▶ [YOUR ASSIGNMENT] What lines in the entries below contain the word "lathe"? Copy all of them.

Data records

+===+

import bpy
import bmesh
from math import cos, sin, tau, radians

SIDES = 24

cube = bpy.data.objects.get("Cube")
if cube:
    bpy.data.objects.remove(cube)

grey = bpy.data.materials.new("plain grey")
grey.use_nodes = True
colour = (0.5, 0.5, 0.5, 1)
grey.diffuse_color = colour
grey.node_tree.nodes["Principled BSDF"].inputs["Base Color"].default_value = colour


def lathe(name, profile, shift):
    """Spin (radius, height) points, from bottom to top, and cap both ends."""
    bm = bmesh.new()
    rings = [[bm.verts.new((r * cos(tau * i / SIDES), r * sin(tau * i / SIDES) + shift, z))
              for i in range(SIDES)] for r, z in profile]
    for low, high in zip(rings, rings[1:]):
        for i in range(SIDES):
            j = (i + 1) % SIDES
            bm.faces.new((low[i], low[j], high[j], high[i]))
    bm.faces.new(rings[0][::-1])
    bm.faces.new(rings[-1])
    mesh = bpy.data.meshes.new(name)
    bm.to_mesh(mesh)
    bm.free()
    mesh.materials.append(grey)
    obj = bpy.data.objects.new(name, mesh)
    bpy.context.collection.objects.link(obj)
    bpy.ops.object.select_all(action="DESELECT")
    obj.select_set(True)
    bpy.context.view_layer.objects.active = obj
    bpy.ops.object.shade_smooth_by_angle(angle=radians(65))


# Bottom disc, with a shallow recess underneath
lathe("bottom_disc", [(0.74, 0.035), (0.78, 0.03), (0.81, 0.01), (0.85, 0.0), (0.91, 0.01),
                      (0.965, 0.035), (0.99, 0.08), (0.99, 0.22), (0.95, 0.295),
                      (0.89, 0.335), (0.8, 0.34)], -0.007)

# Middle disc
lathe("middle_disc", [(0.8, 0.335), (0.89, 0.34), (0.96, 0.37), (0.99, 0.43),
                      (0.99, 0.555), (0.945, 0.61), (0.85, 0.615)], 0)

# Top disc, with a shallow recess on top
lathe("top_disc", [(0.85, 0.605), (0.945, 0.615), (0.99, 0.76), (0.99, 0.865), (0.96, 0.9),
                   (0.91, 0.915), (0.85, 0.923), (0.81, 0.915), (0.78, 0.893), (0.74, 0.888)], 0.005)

+===+

▶ [SOLVED EXERCISE]
def lathe(name, profile, shift):
lathe("bottom_disc", [(0.74, 0.035), (0.78, 0.03), (0.81, 0.01), (0.85, 0.0), (0.91, 0.01),
lathe("middle_disc", [(0.8, 0.335), (0.89, 0.34), (0.96, 0.37), (0.99, 0.43),
lathe("top_disc", [(0.85, 0.605), (0.945, 0.615), (0.99, 0.76), (0.99, 0.865), (0.96, 0.9),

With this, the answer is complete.